But it also gives Huawei more time to argue the case for not being on the US government’s blacklist and prove that it is not a danger to national security. The USA is not the only country that believes Huawei’s products may play a role in Chinese espionage, particularly with regard to building 5G systems. Japan, Australia and New Zealand have also banned the use of Huawei products for 5G, and others may follow.

But while the debate continues, Huawei smartphone owners may need to consider whether to continue using its phones, or change to another company. Interestingly, on the day the news about Google and Huawei was published, I noticed Apple was running a new ad campaign. Coincidence? It seems unlikely.

Is there an Uber IPO conspiracy?

I ask this question, because there are rumours floating around that suggest the US government and General Motors (GM) are in cahoots to suppress Uber’s $120 billion IPO and promote Lyft.

I first came across the idea via a CCN article by Nicole Grinstead. She has provided an excellent infographic explaining the race between Uber and Lyft, or should I call it a battle, that has been ongoing since Lyft launched in 2012. It shows that in 2015, Lyft got a major influx of investment from China, and in the following year it entered into a partnership with GM. This was intended to improve their share of the ride-sharing market, and advance GM in the autonomous car sector. However, in August 2016, Lyft’s former Chines partner bought Uber China, ending the relationship. In December 2018, Lyft filed for an IPO with the SEC, and later the same day, Uber also filed for an IPO. And so the battle lines were drawn.

The Lyft-Uber IPO battle

Now they are embroiled in an IPO race that is happening in Japan as well as the USA, mainly because the largest investors in Uber and Lyft are based in Tokyo. Lyft is much smaller than Uber, and it is estimated that its IPO will take place this week. Lyft’s co-founder John Zimmer recently claimed that he isn’t worried about beating Uber to an IPO. Maybe, Grinstead writes, that’s because he knew that Lyft’s victory in the rivals’ race to debut on the stock market was guaranteed.

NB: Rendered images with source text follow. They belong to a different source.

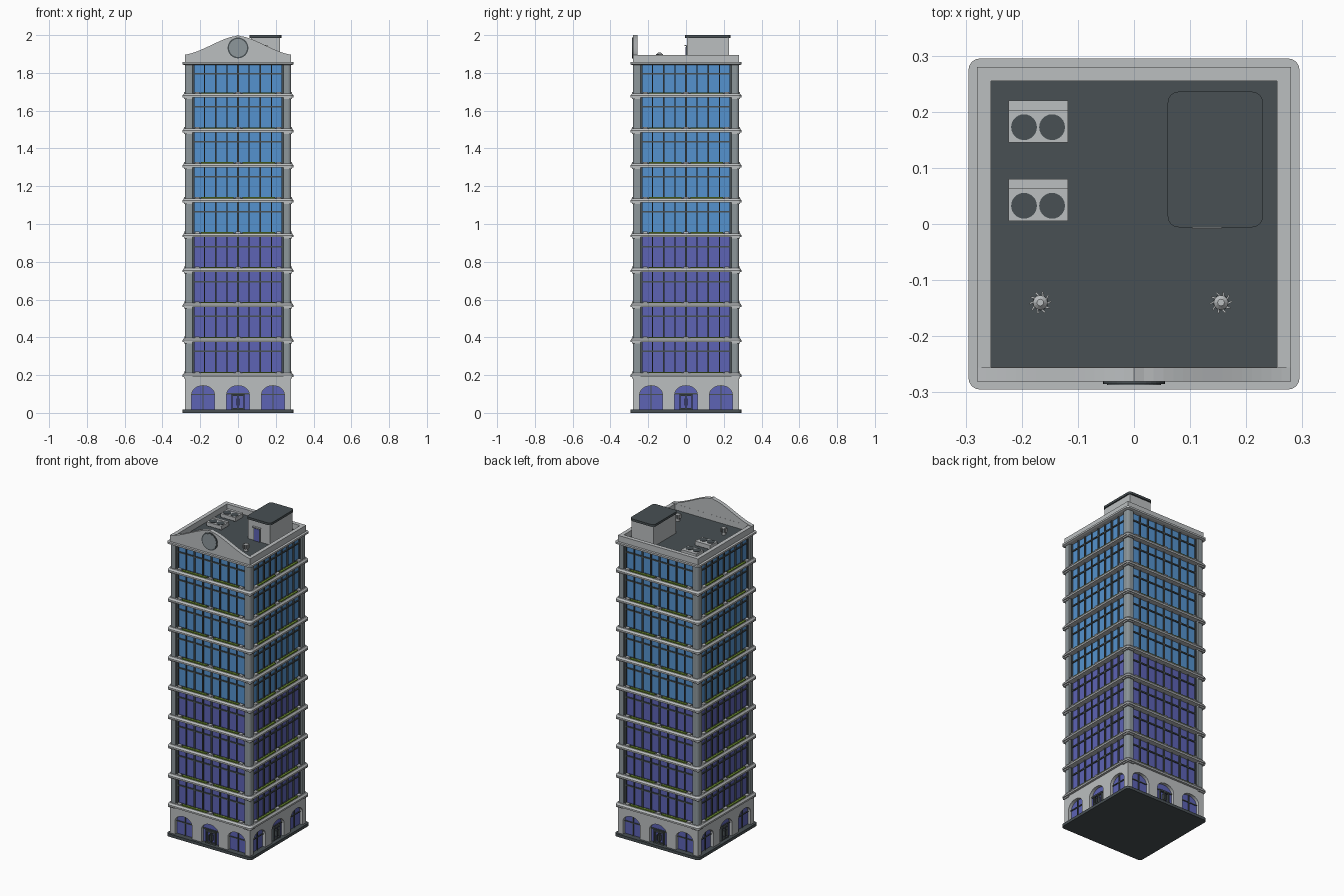
import bpy, bmesh, math
from mathutils import Matrix, Vector

if "Cube" in bpy.data.objects:
    bpy.data.objects.remove(bpy.data.objects["Cube"])


def mat(name, r, g, b):
    m = bpy.data.materials.new(name)
    m.diffuse_color = (r, g, b, 1)
    m.use_nodes = True
    m.node_tree.nodes["Principled BSDF"].inputs["Base Color"].default_value = m.diffuse_color
    return m


STONE = mat("light_stone", 0.50, 0.52, 0.53)
PILLAR = mat("mid_grey", 0.27, 0.31, 0.33)
DARK = mat("dark_grey", 0.065, 0.08, 0.087)
BLUE = mat("blue_glass", 0.09, 0.29, 0.62)
VIOLET = mat("violet_glass", 0.11, 0.125, 0.46)
GREEN = mat("plant_green", 0.14, 0.25, 0.025)


class Part:
    """Collects primitives into one object; every add can repeat on 4 sides."""

    def __init__(self, name, material):
        self.name, self.material, self.bm = name, material, bmesh.new()

    def box(self, x0, x1, y0, y1, z0, z1, sides=1):
        for k in range(sides):
            m = Matrix.Rotation(k * math.pi / 2, 4, 'Z') @ Matrix.Translation(
                ((x0 + x1) / 2, (y0 + y1) / 2, (z0 + z1) / 2)) @ Matrix.Diagonal((x1 - x0, y1 - y0, z1 - z0, 1))
            bmesh.ops.create_cube(self.bm, size=1, matrix=m)

    def prism(self, pts, y0, y1, sides=1):
        """Extrude an x-z outline from y0 to y1."""
        for k in range(sides):
            r = Matrix.Rotation(k * math.pi / 2, 3, 'Z')
            a = [self.bm.verts.new(r @ Vector((x, y0, z))) for x, z in pts]
            b = [self.bm.verts.new(r @ Vector((x, y1, z))) for x, z in pts]
            self.skin([a, b])

    def skin(self, rings):
        n = len(rings[0])
        for a, b in zip(rings, rings[1:]):
            for i in range(n):
                self.bm.faces.new((a[i], a[(i + 1) % n], b[(i + 1) % n], b[i]))
        self.bm.faces.new(rings[0][::-1])
        self.bm.faces.new(rings[-1])

    def slab(self, levels, cx=0, cy=0, dy=0, r=0.02, n=4):
        """Rounded square lofted through (half width, z) levels."""
        rings = []
        for h, z in levels:
            ring = []
            for q in range(4):
                sx, sy = (1, -1, -1, 1)[q], (1, 1, -1, -1)[q]
                for i in range(n + 1):
                    a = math.pi / 2 * (q + i / n)
                    ring.append(self.bm.verts.new((cx + sx * (h - r) + r * math.cos(a),
                                                   cy + sy * (h + dy - r) + r * math.sin(a), z)))
            rings.append(ring)
        self.skin(rings)

    def cyl(self, x, y, z, r, h, n=24, r2=None, along_y=False):
        m = Matrix.Translation((x, y, z))
        if along_y:
            m = m @ Matrix.Rotation(math.pi / 2, 4, 'X')
        bmesh.ops.create_cone(self.bm, cap_ends=True, segments=n, radius1=r,
                              radius2=r if r2 is None else r2, depth=h, matrix=m)

    def done(self):
        bmesh.ops.recalc_face_normals(self.bm, faces=self.bm.faces)
        me = bpy.data.meshes.new(self.name)
        self.bm.to_mesh(me)
        self.bm.free()
        me.materials.append(self.material)
        ob = bpy.data.objects.new(self.name, me)
        bpy.context.collection.objects.link(ob)
        return ob


LEDGES = [0.19 + 0.185 * i for i in range(9)]
TOPS = LEDGES[1:] + [1.842]

# Base plate
p = Part("base_plate", DARK)
p.slab([(0.295, 0), (0.295, 0.018)])
p.done()

# Ground floor wall: outline notched by three arches
HALF, SPRING, RISE = 0.06, 0.098, 0.046
outline = [(-0.28, 0.195), (-0.28, 0.016)]
for cx in (-0.185, 0, 0.185):
    outline.append((cx - HALF, 0.016))
    outline += [(cx - HALF * math.cos(t * math.pi / 12), SPRING + RISE * math.sin(t * math.pi / 12)) for t in range(13)]
    outline.append((cx + HALF, 0.016))
outline += [(0.28, 0.016), (0.28, 0.195)]
p = Part("ground_floor_wall", STONE)
p.prism(outline, -0.28, -0.245, 4)
p.done()

# Glass cores
p = Part("lower_glass", VIOLET)
p.box(-0.26, 0.26, -0.26, 0.26, 0.016, LEDGES[4] + 0.01)
p.done()
p = Part("upper_glass", BLUE)
p.box(-0.26, 0.26, -0.26, 0.26, LEDGES[4] + 0.01, 1.845)
p.done()

# Arch window bars and doors
p = Part("arch_window_bars", DARK)
for cx in (-0.185, 0.185):
    p.box(cx - 0.003, cx + 0.003, -0.266, -0.25, 0.016, 0.144, 4)
    p.box(cx - HALF, cx + HALF, -0.265, -0.25, 0.095, 0.101, 4)
p.box(-HALF, HALF, -0.265, -0.25, 0.097, 0.105, 4)
p.done()
p = Part("door_frames", DARK)
for x in (-0.034, -0.003, 0.028):
    p.box(x, x + 0.006, -0.274, -0.25, 0.016, 0.1, 4)
p.box(-0.034, 0.034, -0.274, -0.25, 0.09, 0.1, 4)
p.box(-0.034, 0.034, -0.272, -0.25, 0.016, 0.026, 4)
for x in (-0.011, 0.007):
    p.box(x, x + 0.004, -0.28, -0.26, 0.04, 0.075, 4)
p.done()

# Corner pillars, chamfered
p = Part("corner_pillars", PILLAR)
p.box(0.24, 0.28, -0.28, -0.24, 0.19, 1.85, 4)
edges = [e for e in p.bm.edges if all(abs(abs(c) - 0.28) < 1e-4 for v in e.verts for c in v.co[:2])]
bmesh.ops.bevel(p.bm, geom=edges, offset=0.014, segments=3, profile=0.5, affect='EDGES')
p.done()

# Floor ledges with heavier corners, and top cornice
p = Part("floor_ledges", STONE)
for z in LEDGES:
    p.slab([(0.28, z), (0.294, z), (0.294, z + 0.01), (0.286, z + 0.021)])
    p.box(0.24, 0.287, -0.287, -0.24, z - 0.008, z + 0.004, 4)
p.slab([(0.285, 1.842), (0.295, 1.846), (0.295, 1.857)])
p.done()

# Window mullions and transoms
p = Part("window_mullions", DARK)
for z0, z1 in zip(LEDGES, TOPS):
    for i in range(9):
        x, w = -0.236 + 0.059 * i, 0.0045 if i % 2 == 0 else 0.003
        p.box(x - w, x + w, -0.268, -0.255, z0 + 0.02, z1, 4)
    t = z0 + 0.02 + 0.7 * (z1 - z0 - 0.02)
    p.box(-0.24, 0.24, -0.266, -0.255, t - 0.004, t + 0.004, 4)
    p.box(-0.24, 0.24, -0.267, -0.255, z0 + 0.02, z0 + 0.026, 4)
p.done()

# Planting strips and ledge blocks
p = Part("planting_strips", GREEN)
q = Part("ledge_blocks", STONE)
for z in LEDGES:
    for s in (-1, 1):
        p.box(s * 0.11 - 0.085, s * 0.11 + 0.085, -0.283, -0.27, z + 0.018, z + 0.027, 4)
    for x in (-0.215, 0, 0.215):
        q.box(x - 0.012, x + 0.012, -0.285, -0.268, z + 0.018, z + 0.029, 4)
p.done()
q.done()

# Roof deck and parapet
p = Part("roof_deck", DARK)
p.box(-0.26, 0.26, -0.26, 0.26, 1.85, 1.859)
p.done()
p = Part("parapet", STONE)
p.box(-0.28, 0.28, -0.28, -0.255, 1.85, 1.895, 4)
p.done()

# Curved front gable with round window
p = Part("front_gable", STONE)
curve = []
for i in range(33):
    x = -0.28 + 0.56 * i / 32
    u = 1 - abs(x) / 0.28
    curve.append((x, 1.896 + 0.104 * (0.45 * u + 0.55 * u * u * (3 - 2 * u)) - 0.004 * math.exp(-(x / 0.03) ** 2)
                  + 0.004 * (abs(x) < 1e-6)))
p.prism([(-0.28, 1.87)] + curve + [(0.28, 1.87)], -0.2805, -0.2555)
p.done()
p = Part("round_window_frame", DARK)
p.cyl(0, -0.279, 1.932, 0.055, 0.012, 32, along_y=True)
p.done()
p = Part("round_window_glass", PILLAR)
p.cyl(0, -0.281, 1.932, 0.048, 0.011, 32, along_y=True)
p.done()

# Stair house
p = Part("stair_house", STONE)
p.box(0.068, 0.222, 0.004, 0.227, 1.85, 1.988)
p.box(0.103, 0.157, -0.008, 0.01, 1.942, 1.948)
p.done()
p = Part("stair_house_roof", DARK)
p.slab([(0.085, 1.986), (0.085, 2.0)], 0.145, 0.115, 0.036)
p.done()
p = Part("stair_house_door_frame", DARK)
p.box(0.107, 0.153, 0, 0.01, 1.855, 1.942)
p.done()
p = Part("stair_house_door", VIOLET)
p.box(0.112, 0.148, -0.002, 0.01, 1.86, 1.937)
p.done()

# Air conditioning units
p = Part("air_units", STONE)
q = Part("air_unit_fans", DARK)
for y in (0.0425, 0.1825):
    p.box(-0.224, -0.118, y - 0.0375, y + 0.0375, 1.863, 1.886)
    p.box(-0.224, -0.118, y + 0.02, y + 0.0375, 1.88, 1.889)
    for x in (-0.196, -0.146):
        q.cyl(x, y - 0.01, 1.885, 0.023, 0.006)
    for x in (-0.214, -0.136):
        q.box(x, x + 0.008, y - 0.035, y + 0.035, 1.855, 1.864)
p.done()
q.done()

# Turbine vents
p = Part("roof_vents", STONE)
q = Part("vent_cores", DARK)
for x in (-0.167, 0.155):
    p.cyl(x, -0.14, 1.866, 0.011, 0.022, 12)
    q.cyl(x, -0.14, 1.889, 0.014, 0.024, 12)
    p.cyl(x, -0.14, 1.904, 0.014, 0.008, 12, 0.006)
    for i in range(10):
        m = Matrix.Translation((x, -0.14, 1.889)) @ Matrix.Rotation(i * math.pi / 5, 4, 'Z') \
            @ Matrix.Translation((0.015, 0, 0)) @ Matrix.Rotation(0.5, 4, 'Z') @ Matrix.Diagonal((0.01, 0.003, 0.024, 1))
        bmesh.ops.create_cube(p.bm, size=1, matrix=m)
p.done()
q.done()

She also remarks that if Lyft can get to an IPO first, it will have an advantage over Uber and could topple Uber from its place as market leader.

More competition for Uber

However, Uber faces bigger issues than the Lyft IPO. In February, Daimler and BMW announced their additional $1.13 billion investment in their joint venture to compete with ride-hailing companies. BMW CEO Harald Krueger made a statement outlining a five-prong plan to offer services ranging from ride-hailing and vehicle charging to parking and car-sharing, or in his own words, “To form a single mobility service portfolio with an all-electric, self-driving fleet of vehicles that charge and park autonomously.”

US government and GM in possible conspiracy?

But let’s get back to the conspiracy. As Grinstead says, “GM’s 9% ownership of Lyft could provide cause to suspect a government conspiracy to promote FUD about Uber.” Furthermore, while the US government sold the last of taxpayers’ GM shares in 2013, the government’s 2009 bailout of GM could be said to indicate that the government now wants to ensure GM’s ongoing profitability. And as Grinstead also remarks, GM and the government have been linked in sufficient conspiracies before now to make interference in the Uber IPO not beyond the realms of possibility. Grinstead concludes by saying, “Evidence to support this conspiracy is anecdotal at best. Nonetheless, if Uber is facing secret government opposition, it may be the biggest hurdle standing between them and $120 billion.”

All you have to do is follow the money, because in the end that is what it is all about for the government, GM and the two competitors — Lyft and Uber.